How Four Generations Experience Death

Closeup portrait of a young girl holding a mobile phone in sorrow with a friend consoling her
Closeup portrait of a young girl holding a mobile phone in sorrow with a friend consoling her

After my mother's funeral, it was shocking to talk to her good friends. They all told me she was a wonderful person whom they loved, but not a tear was shed. Not even by her best friend whom she had known for 80 years.

Interestingly, each of the four generations mourning Mom's death experienced grief differently. And it took my mother's 9-year-old great grandchild to find the best way to honor her memory.

A great grandchild's drawing of herself and Bubbe (Great Grandmother)

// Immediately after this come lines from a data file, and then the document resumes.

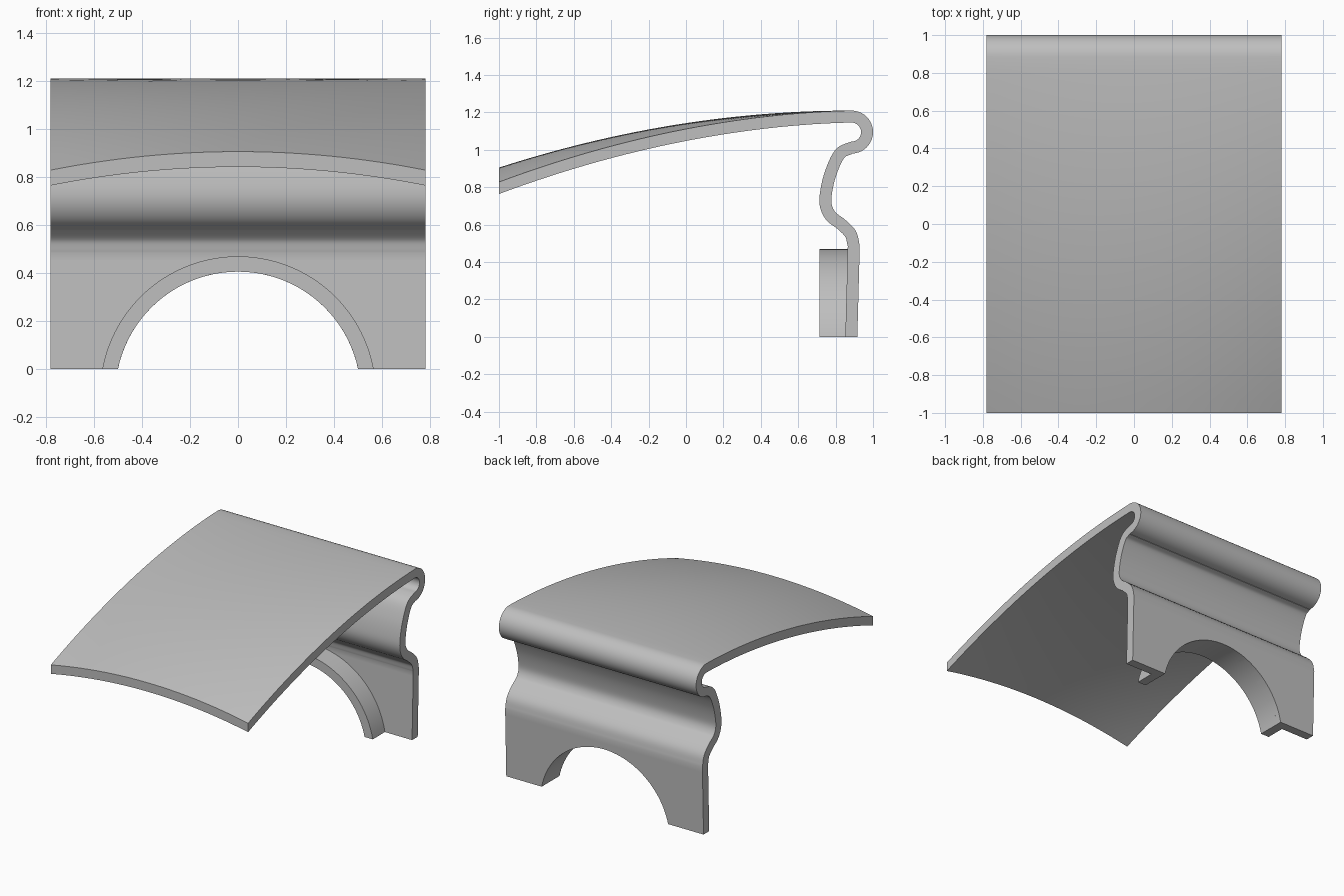
import bpy, bmesh, math
from mathutils import Vector

cube = bpy.data.objects.get("Cube")
if cube:
    bpy.data.objects.remove(cube, do_unlink=True)

HALF_W = 0.78            # half width of the sheet
T = 0.064                # sheet thickness
PEAK_Y, CURL_Z = 0.885, 1.095
CURL_R = 0.115           # outer radius of the rolled edge
ARCH_R, ARCH_Z = 0.511, -0.106

grey = bpy.data.materials.new("plain grey")
grey.use_nodes = True
grey.diffuse_color = (0.52, 0.52, 0.52, 1)
grey.node_tree.nodes["Principled BSDF"].inputs["Base Color"].default_value = (0.52, 0.52, 0.52, 1)


def finish(bm, name):
    bmesh.ops.recalc_face_normals(bm, faces=bm.faces)
    mesh = bpy.data.meshes.new(name)
    bm.to_mesh(mesh)
    bm.free()
    mesh.materials.append(grey)
    obj = bpy.data.objects.new(name, mesh)
    bpy.context.collection.objects.link(obj)
    return obj


def activate(obj):
    bpy.ops.object.select_all(action='DESELECT')
    obj.select_set(True)
    bpy.context.view_layer.objects.active = obj


def spline(pts, steps):
    """Catmull-Rom curve through the points."""
    p = [2 * pts[0] - pts[1]] + pts + [2 * pts[-1] - pts[-2]]
    out = []
    for i in range(1, len(p) - 2):
        a, b, c, d = p[i - 1:i + 3]
        for s in range(steps):
            t = s / steps
            out.append(0.5 * (2 * b + (c - a) * t + (2 * a - 5 * b + 4 * c - d) * t * t
                              + (3 * b - a - 3 * c + d) * t ** 3))
    return out + [pts[-1]]


# Side profile (y, z): outer and inner lines of the sheet
outer, inner = [], []
for i in range(28):                                   # roof
    y = -1 + (PEAK_Y + 1) * i / 28
    z = CURL_Z + CURL_R - 0.305 * ((PEAK_Y - y) / (PEAK_Y + 1)) ** 2
    outer.append((y, z))
    inner.append((y, z - T))
for i in range(21):                                   # rolled edge
    a = math.pi / 2 - math.pi * i / 20
    for line, r in ((outer, CURL_R), (inner, CURL_R - T)):
        line.append((PEAK_Y + r * math.cos(a), CURL_Z + r * math.sin(a)))
wave = [Vector(p) for p in ((PEAK_Y, 1.012), (0.822, 0.978), (0.775, 0.88), (0.75, 0.78),
                            (0.747, 0.705), (0.775, 0.645), (0.83, 0.602), (0.88, 0.55),
                            (0.897, 0.485))]
mid = spline(wave, 6)[1:] + [Vector((0.896, 0.45)), Vector((0.884, 0.0))]
for i, p in enumerate(mid):                           # S-shaped back and wall
    d = (mid[min(i + 1, len(mid) - 1)] - mid[i - 1 if i else 0]).normalized()
    n = Vector((-d.y, d.x)) * T / 2
    if i == len(mid) - 1:
        n = Vector((T / 2, 0))                        # level foot
    outer.append(tuple(p + n))
    inner.append(tuple(p - n))

# Sheet: sweep the profile across x, with the roof crowned towards its front
bm = bmesh.new()
COLS = 32
loop = outer + inner[::-1]
rows = []
for c in range(COLS + 1):
    u = -1 + 2 * c / COLS
    ring = []
    for k, (y, z) in enumerate(loop):
        is_roof = min(k, len(loop) - 1 - k) < 28
        drop = 0.077 * ((PEAK_Y - y) / (PEAK_Y + 1)) ** 1.2 * u * u if is_roof else 0
        ring.append(bm.verts.new((u * HALF_W, y, z - drop)))
    rows.append(ring)
N, M = len(loop), len(outer)
for a, b in zip(rows, rows[1:]):
    for k in range(N):
        bm.faces.new((a[k], a[(k + 1) % N], b[(k + 1) % N], b[k]))
for ring in (rows[0], rows[-1]):                      # side edges
    for k in range(M - 1):
        bm.faces.new((ring[k], ring[k + 1], ring[N - 2 - k], ring[N - 1 - k]))
sheet = finish(bm, "curved_sheet")

# Arch opening cut through the wall
bm = bmesh.new()
bmesh.ops.create_cone(bm, cap_ends=True, segments=96, radius1=ARCH_R, radius2=ARCH_R, depth=0.6)
for v in bm.verts:
    v.co = Vector((v.co.x, v.co.z + 0.88, v.co.y + ARCH_Z))
cutter = finish(bm, "arch_cutter")
cutter.hide_render = True
mod = sheet.modifiers.new("arch", 'BOOLEAN')
mod.operation, mod.solver, mod.object = 'DIFFERENCE', 'EXACT', cutter
activate(sheet)
bpy.ops.object.modifier_apply(modifier=mod.name)
bpy.data.objects.remove(cutter, do_unlink=True)

# Flange: curved lip round the arch, standing forward of the wall
bm = bmesh.new()
SEG = 48
sections = []
for i in range(SEG + 1):
    sec = []
    for r, y in ((ARCH_R, 0.715), (ARCH_R + T, 0.715), (ARCH_R + T, 0.88), (ARCH_R, 0.88)):
        a0 = math.asin(-ARCH_Z / r)                   # both feet end at z = 0
        a = a0 + (math.pi - 2 * a0) * i / SEG
        sec.append(bm.verts.new((r * math.cos(a), y, ARCH_Z + r * math.sin(a))))
    sections.append(sec)
for a, b in zip(sections, sections[1:]):
    for k in range(4):
        bm.faces.new((a[k], a[(k + 1) % 4], b[(k + 1) % 4], b[k]))
bm.faces.new(sections[0])
bm.faces.new(sections[-1])
flange = finish(bm, "arch_flange")

for obj in (sheet, flange):
    activate(obj)
    bpy.ops.object.shade_smooth_by_angle(angle=math.radians(30))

My mother was 91 when she died and had lived through the loss of her husband of 68 years and most of her friends and relatives of her generation. Her address book was filled with whiteout covering the names of friends and relatives who had died. When she shared that a peer had died, she would accompany it with what I thought was a cavalier remark about having to make new friends. In her final years, she often skipped the funerals.

What must it be like to have lived long enough to lose your spouse, sister, brother, and all of the relatives of your generation? Sickness, loss of independence, and death were her constantly stalking her. To survive and make the most of each day, Mom and her peers had to lean forward to make new friends, take pleasure in their children and their families, and accept the inevitable.

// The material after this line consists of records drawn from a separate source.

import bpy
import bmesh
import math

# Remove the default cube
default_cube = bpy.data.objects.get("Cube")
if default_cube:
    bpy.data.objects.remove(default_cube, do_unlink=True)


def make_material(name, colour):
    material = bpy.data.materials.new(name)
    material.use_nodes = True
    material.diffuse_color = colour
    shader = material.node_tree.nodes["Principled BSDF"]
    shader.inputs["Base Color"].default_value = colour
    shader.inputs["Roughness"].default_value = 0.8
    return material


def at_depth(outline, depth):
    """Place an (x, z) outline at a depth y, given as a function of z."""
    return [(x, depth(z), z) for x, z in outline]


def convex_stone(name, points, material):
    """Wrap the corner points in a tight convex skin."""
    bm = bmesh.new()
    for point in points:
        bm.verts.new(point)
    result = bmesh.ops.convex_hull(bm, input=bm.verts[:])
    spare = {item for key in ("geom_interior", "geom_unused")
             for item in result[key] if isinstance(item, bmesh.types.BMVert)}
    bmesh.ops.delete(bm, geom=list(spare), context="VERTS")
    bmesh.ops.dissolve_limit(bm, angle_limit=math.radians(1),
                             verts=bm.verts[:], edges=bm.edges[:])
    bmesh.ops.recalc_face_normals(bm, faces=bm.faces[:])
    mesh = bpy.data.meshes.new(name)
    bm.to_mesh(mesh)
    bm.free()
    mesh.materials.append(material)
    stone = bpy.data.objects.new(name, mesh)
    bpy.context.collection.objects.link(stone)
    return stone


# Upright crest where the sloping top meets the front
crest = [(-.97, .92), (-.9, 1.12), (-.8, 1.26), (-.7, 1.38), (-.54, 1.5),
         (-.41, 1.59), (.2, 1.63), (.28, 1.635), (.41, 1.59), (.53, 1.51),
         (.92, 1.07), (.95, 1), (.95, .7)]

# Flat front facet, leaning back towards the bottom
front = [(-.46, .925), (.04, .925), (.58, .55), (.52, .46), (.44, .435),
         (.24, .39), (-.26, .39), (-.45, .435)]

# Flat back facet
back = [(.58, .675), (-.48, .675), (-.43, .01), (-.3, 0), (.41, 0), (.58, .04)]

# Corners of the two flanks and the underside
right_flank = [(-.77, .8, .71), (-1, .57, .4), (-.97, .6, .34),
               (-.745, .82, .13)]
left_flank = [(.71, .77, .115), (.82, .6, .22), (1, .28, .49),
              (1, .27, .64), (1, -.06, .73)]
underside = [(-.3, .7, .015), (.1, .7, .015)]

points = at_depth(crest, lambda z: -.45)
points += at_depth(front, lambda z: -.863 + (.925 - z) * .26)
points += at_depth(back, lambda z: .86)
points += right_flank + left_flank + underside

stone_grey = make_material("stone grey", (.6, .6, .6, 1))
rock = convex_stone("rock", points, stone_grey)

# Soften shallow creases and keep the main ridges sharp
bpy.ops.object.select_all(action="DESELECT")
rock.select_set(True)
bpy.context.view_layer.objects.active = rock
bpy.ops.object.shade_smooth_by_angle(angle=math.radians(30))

My brothers, cousins, and I, reacted with what I would call sad resignation. We are old enough to have expected this and experienced it before. Our sorrow was tinged with the realization that we were now the oldest generation in the family. I cried, but I also felt extremely anxious. How had time passed so quickly? Would I soon start to lose people I loved from my own generation? With great sorrow and heavy hearts, my brothers and I delivered eulogies as Mom had requested.

For Mom's eight grandchildren, the tears flowed heavily. Not one of them thought they could give a eulogy without sobbing. They loved their grandmother and couldn't believe she would not be there anymore. The ones who lived out of town were sure there would be more time. There was a family wedding coming up in August. They would see Grandma there. It was simply too shocking to realize what I already knew. Sometimes, there just isn't a next time.

It was my 9-year-old granddaughter, her great granddaughter, who wanted to speak at Mom's funeral. In part, she said in a sweet, clear voice,

"I loved and love my Bubbe...[she] helped me inherit the gift of being good with elderly people...I felt very close to her...If she was in a Harry Potter house, she'd be a Hufflepuff, loyal and kind. I miss her so much...Her spirit is in us, and we remember her in the way she wanted to be remembered."

Sometimes it is the child who leads us. That was definitely true here. My granddaughter was not burdened by the baggage of the older generations. She saw what really mattered. Kindness. Loyalty. Love. And remembering.